''So you might call ''Circle of Deceit'' an exercise in artifice. ''I wanted to create something artificial, in the good sense,'' says the director. ''Not so we can deal with it, but so we can establish a different relationship to it and see where it leads.'' This ties in with the protagonist's conflict, which Schlondorff summarizes as: ''Now that we have all the explanations, we still don't understand the world. So maybe we have to search for new concepts, another way to look at things.
''The other messages of the film are ''compassion and showing that one can feel lost without resigning.'' Says the director, ''I don't see how the world can be saved or fixed, but nevertheless -- even more so -- I want to go on living. I wanted to emphasize life in this picture. We learned this lesson from the people of Beirut, who proved that life is worth living even in very difficult circumstances.
''This was a meaningful lesson for Schlondorff, who has often felt like his main character in the film. ''That character feels things are unreal where he is living,'' says the director. ''He feels reality must be somewhere else, and he'd like to see it. He seeks out places of war, and the farther he goes into such places, the more lost he becomes -- the more nightmarish and unreal this 'reality' becomes. He reveals himself in this turmoil; he finds that the battlefield outside reflects the way he feels inside. He feels a guilt that reflects how rich nations feel toward the third world, the normal guilt about being rich when others are poor.
''But he doesn't feel this guilt or angst when he's actually in Beirut, with his life in danger. There, danger becomes something concrete -- a street, a place with snipers -- a thing you can deal with. And when you get to a safe area , you suddenly feel life is very special. This doesn't mean we need war to appreciate peace. But it means something is basically wrong with the peace when it produces a feeling of guilt.
''None of this is explicit in the film, as Schlondorff readily points out. What he wants viewers to think when they leave the theater is, ''Let's live!''

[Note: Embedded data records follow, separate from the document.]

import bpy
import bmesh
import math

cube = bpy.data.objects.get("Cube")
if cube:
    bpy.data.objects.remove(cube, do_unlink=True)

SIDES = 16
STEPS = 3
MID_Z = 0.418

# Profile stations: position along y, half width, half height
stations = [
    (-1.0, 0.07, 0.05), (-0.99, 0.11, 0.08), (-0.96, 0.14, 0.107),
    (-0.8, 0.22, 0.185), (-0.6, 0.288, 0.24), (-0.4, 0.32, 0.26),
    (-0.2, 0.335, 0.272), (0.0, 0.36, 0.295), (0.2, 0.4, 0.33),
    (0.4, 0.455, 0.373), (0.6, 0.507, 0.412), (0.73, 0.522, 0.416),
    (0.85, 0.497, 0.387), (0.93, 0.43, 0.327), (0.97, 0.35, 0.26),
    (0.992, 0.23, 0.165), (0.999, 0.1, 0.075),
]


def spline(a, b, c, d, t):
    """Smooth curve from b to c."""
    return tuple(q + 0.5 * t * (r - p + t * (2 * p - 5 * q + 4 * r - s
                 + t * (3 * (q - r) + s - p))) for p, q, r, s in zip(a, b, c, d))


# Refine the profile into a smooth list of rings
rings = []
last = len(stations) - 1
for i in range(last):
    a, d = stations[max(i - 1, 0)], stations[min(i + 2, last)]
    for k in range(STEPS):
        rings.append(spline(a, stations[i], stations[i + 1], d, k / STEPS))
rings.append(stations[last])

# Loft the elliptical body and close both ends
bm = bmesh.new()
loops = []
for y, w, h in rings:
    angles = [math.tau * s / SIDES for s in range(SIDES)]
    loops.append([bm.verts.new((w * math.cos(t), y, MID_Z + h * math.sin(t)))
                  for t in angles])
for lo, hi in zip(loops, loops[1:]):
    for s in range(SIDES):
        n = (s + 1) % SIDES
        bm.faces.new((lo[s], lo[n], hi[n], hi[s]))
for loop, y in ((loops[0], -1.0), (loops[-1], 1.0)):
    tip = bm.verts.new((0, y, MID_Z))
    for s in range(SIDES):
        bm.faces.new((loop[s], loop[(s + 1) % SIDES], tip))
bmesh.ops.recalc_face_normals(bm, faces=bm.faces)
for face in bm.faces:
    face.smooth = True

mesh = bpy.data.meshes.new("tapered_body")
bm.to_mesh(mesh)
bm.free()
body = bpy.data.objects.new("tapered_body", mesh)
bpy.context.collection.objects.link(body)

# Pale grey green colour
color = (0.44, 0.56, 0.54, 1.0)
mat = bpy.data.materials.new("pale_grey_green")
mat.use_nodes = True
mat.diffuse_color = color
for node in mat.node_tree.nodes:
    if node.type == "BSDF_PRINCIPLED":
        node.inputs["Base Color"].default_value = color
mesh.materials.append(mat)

Schlondorff dislikes most ''political films'' because ''with all their goodwill, they lack the inner dimension of man.'' He also dislikes very ''interior'' movies, since ''they don't see the world any more.'' The challenge of ''Circle of Deceit'' was to find a balance between those perspectives.
He doesn't feel it is a political film ''in the sense that a political film explains a struggle in terms of ideology and all that.'' But it is political, he says, ''on the level that it asks: Where is the link between my personal problems and the collective struggle we all face?'' The film doesn't answer that question, Schlondorff grants, but ''it's enough to define it.'' The result, he hopes, is ''more poetry than prose. . . .''